What I love about learning a song a day: I am forced to prioritize, look at the big picture.  What are the most important things about this song?  What do I need to remember?  Harmony, form, melody, feel.  When the day is over, move on to the next thing, and just see how much I can recall later. 

What I love about taking more time: Getting more in the details.  What is the keyboard player doing?  Why can't I play that one riff?  Coming back with a fresh perspective - oh, that chord has an extension I didn't hear the first time through. 

I played a game of schedule tetris yesterday.  Actually, it was more like music chairs, because with tetris, everything fits somewhere if you can get to it fast enough.  With musical time slots, there are always little tasks left running around with no hour to sit on. 

My Weekly Wishes aren't falling neatly into the weeks.  I'll learn my last Oscar song, "If I Rise", on Sunday.  I will make the medley another week.  Tonight and tomorrow, I need to practice "Black Coffee", which I'm supposed to record with my friend tomorrow.  Or I'll work on the Gershwin transcription, if she has to reschedule (I just texted to confirm).  Wrapping up this week's Wish is being pushed aside so I can finish up Wishes from other weeks.

Some Wishes, like learning to play accordion, aren't meant to fit into a week.  (Sorry, neighbors.  Sorry, kitty.) It's only a framework to see how much time I can find within a week to practice just for fun, because I still suck at time-management. To let it go and move on to something else, because I will need to practice letting go and moving on until the day I die.


Coming Home - Oscar-nominated song

Ok, if you read this blog last year, you remember about me and sentimental ballads, right? And how much they make me want to hurl? How did I forget that Oscar-nominated songs are almost always sentimental ballads?!

Oh well. I'm still having fun this week. Yesterday's song was "Coming Home", and tonight I've gotten started with "I See the Light".
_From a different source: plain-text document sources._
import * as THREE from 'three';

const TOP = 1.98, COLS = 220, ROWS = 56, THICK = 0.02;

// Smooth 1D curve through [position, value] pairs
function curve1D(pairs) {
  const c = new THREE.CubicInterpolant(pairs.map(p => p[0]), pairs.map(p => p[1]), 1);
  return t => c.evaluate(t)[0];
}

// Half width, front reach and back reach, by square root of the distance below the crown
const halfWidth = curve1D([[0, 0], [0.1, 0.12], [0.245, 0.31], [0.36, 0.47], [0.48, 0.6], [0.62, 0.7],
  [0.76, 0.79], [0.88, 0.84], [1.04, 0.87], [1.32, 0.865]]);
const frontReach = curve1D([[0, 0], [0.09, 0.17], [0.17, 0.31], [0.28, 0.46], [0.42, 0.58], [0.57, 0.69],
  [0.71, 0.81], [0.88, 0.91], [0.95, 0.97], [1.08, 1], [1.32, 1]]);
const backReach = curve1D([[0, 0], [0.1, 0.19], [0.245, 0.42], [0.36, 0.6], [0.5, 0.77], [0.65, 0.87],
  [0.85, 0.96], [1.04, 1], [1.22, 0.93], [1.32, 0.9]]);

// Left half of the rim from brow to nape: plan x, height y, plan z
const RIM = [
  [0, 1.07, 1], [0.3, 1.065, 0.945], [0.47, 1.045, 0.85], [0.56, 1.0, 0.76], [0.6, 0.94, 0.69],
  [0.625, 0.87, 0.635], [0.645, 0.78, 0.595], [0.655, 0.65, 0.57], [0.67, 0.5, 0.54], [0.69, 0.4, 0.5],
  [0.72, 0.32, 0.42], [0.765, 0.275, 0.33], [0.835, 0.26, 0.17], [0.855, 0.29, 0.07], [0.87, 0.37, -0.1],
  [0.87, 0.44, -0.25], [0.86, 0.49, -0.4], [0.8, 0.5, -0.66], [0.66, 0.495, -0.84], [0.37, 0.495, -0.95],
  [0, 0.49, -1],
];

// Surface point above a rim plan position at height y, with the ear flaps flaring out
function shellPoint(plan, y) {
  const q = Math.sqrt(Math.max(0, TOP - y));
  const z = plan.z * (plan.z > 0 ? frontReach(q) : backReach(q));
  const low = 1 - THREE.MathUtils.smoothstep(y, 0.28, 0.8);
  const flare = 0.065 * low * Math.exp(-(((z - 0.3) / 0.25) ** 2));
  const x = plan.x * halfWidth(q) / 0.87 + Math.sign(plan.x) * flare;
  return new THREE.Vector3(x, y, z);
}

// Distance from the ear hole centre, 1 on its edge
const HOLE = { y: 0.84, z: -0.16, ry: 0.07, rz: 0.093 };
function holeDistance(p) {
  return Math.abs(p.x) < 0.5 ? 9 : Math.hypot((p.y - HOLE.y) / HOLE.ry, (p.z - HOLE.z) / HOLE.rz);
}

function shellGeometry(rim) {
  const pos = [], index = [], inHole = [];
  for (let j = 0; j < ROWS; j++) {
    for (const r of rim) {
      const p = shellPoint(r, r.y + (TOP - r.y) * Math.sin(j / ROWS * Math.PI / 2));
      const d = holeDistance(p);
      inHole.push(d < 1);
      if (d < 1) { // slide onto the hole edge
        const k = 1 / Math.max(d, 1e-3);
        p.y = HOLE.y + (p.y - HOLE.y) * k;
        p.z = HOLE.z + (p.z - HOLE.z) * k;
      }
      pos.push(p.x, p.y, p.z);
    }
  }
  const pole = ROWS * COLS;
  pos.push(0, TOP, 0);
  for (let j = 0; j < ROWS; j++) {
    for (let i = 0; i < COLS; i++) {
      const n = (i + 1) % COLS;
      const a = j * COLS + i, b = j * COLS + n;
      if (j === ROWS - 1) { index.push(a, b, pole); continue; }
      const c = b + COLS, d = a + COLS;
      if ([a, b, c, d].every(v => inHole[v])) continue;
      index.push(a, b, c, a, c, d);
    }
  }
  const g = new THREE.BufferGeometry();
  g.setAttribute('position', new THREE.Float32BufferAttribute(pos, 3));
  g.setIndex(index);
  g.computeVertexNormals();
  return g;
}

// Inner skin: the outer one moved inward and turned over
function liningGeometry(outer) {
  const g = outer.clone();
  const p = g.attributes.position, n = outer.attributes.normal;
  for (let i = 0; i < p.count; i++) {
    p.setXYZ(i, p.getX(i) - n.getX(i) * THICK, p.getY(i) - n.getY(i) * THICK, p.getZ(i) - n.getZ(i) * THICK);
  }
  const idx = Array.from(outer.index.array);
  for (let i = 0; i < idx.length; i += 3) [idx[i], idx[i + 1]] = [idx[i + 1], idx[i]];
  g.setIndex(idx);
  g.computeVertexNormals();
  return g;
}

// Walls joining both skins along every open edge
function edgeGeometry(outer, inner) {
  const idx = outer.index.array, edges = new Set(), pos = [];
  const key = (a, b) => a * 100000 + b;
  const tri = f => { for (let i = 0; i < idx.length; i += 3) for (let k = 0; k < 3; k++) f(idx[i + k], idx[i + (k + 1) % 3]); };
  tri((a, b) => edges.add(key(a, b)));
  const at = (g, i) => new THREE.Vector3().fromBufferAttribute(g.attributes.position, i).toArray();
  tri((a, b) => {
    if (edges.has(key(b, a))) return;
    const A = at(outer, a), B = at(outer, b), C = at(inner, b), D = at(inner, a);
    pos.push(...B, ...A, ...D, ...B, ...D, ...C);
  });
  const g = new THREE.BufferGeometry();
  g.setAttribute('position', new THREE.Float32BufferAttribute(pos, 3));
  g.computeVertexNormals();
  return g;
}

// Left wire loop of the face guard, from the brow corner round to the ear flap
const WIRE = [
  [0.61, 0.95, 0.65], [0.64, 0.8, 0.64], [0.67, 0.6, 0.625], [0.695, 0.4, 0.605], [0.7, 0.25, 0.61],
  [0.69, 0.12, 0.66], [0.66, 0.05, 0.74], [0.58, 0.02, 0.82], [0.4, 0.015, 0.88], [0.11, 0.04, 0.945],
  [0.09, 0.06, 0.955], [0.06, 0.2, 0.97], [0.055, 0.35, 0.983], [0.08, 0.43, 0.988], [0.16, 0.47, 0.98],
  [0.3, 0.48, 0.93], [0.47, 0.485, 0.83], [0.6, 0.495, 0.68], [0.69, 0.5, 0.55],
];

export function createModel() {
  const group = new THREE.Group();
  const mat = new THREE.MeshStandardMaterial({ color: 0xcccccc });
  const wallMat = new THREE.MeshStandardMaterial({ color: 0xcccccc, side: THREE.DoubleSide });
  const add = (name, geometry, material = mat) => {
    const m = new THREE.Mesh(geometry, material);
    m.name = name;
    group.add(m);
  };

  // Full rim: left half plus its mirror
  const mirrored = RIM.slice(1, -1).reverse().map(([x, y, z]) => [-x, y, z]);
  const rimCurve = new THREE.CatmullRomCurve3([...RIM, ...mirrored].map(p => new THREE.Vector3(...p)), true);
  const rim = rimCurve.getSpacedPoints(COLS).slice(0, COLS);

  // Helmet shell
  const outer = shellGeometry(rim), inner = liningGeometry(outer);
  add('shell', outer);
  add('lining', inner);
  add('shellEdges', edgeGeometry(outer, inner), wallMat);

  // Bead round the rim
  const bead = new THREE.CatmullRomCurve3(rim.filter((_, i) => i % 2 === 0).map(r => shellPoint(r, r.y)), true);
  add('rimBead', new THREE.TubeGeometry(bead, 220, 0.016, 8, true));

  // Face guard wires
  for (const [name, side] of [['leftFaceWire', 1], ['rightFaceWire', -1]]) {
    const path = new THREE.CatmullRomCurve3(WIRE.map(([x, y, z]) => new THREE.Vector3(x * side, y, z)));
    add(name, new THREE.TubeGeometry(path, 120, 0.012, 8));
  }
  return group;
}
In the category of unusual modulations, we have "Coming Home" (start about 2:45 on the video to check this out): it goes up a whole step after the second chorus, plays through the first two phrases of the chorus minus the patter lyrics, then it goes back DOWN to the original key of C major.  Who does that!?!? The song was written by Bob DiPiero, Tom Douglas, Troy Verges and Hillary Lindsey, so apparently they do. Or maybe some arrangers who aren't credited as songwriters were involved here.
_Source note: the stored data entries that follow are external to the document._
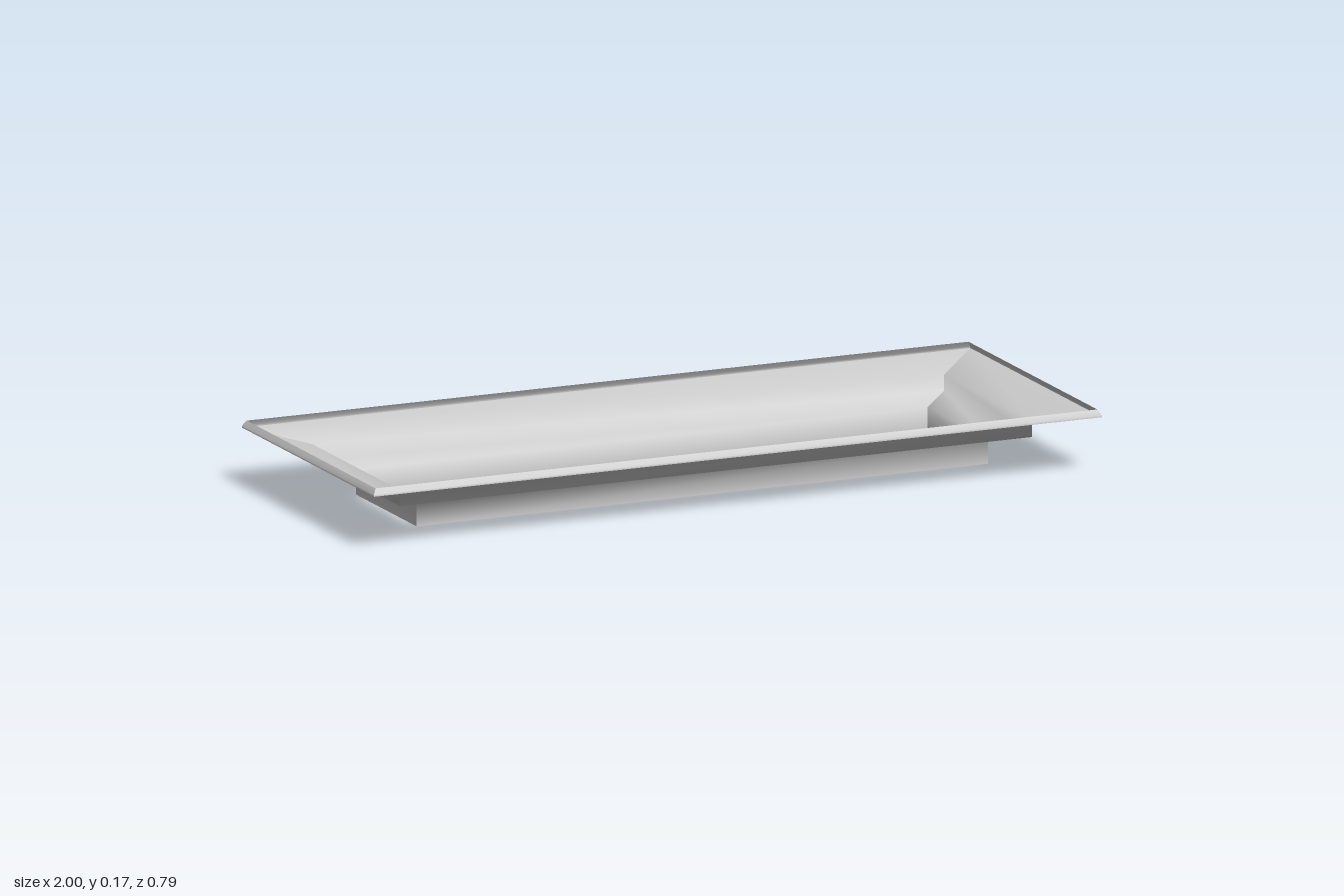
import * as THREE from 'three';

// Half size of the rectangular opening
const HALF_X = 0.785, HALF_Z = 0.182;

// Cross-sections as [distance out from the opening, height]
const FUNNEL = [[0, 0], [0, 0.064], [0.083, 0.079], [0.083, 0.12], [0.215, 0.146]];
const LIP = [[0.215, 0.146], [0.215, 0.151], [0.206, 0.165]];

// One mitred side: the profile swept along a straight edge facing +z
function sideGeometry(profile, halfLength, distance) {
  const positions = [], index = [];
  profile.forEach(([out, y], i) => {
    positions.push(-halfLength - out, y, distance + out, halfLength + out, y, distance + out);
    if (i > 0) {
      const a = 2 * i - 2;
      index.push(a, a + 1, a + 3, a, a + 3, a + 2);
    }
  });
  const geometry = new THREE.BufferGeometry();
  geometry.setAttribute('position', new THREE.Float32BufferAttribute(positions, 3));
  geometry.setIndex(index);
  geometry.computeVertexNormals(); // smooth along the profile, sharp at the mitres
  return geometry;
}

export function createModel() {
  const model = new THREE.Group();
  model.name = 'recessedFrame';
  const material = new THREE.MeshStandardMaterial({ color: 0xcccccc, side: THREE.DoubleSide });

  // Four sides, each with a stepped funnel wall and a bevelled outer lip
  ['front', 'left', 'back', 'right'].forEach((name, i) => {
    const long = i % 2 === 0;
    const size = long ? [HALF_X, HALF_Z] : [HALF_Z, HALF_X];
    const side = new THREE.Group();
    side.name = name + 'Side';
    side.rotation.y = i * Math.PI / 2;
    for (const [part, profile] of [['SteppedWall', FUNNEL], ['Lip', LIP]]) {
      const mesh = new THREE.Mesh(sideGeometry(profile, ...size), material);
      mesh.name = name + part;
      side.add(mesh);
    }
    model.add(side);
  });
  return model;
}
"After the second chorus" is usually the bridge. I like bridges. I mean, I have to, if I ever want to get out of Manhattan (there are piles of dirty snow everywhere, and more freezing rain on the way - right now I'm thinking cross a bridge into Queens and get the next flight to Puerto Rico). Song bridges are great because they are your chance to get out, musically speaking, of the 'hood for a while. Then come back to Manhattan for the end, because you know you love it here. On the bridge, get a change of scenery: change the chord progression, the melody, the rhythm or rhyme scheme of the lyrics.

...Or maybe just the key. I can't say for sure, because I haven't seen Country Strong or how the song is used in it, but I'm guessing there isn't a profound cinematic reason for that key change up a step and back down. I'm guessing it's some songwriters/arrangers who found a cheap trick to "write" a bridge. Hm. I will steal that cheap trick and put it in my own bag for later use.

Maybe Gwyneth Paltrow's character has to cross a bridge to get back home. A bridge that's a step up. And then back down.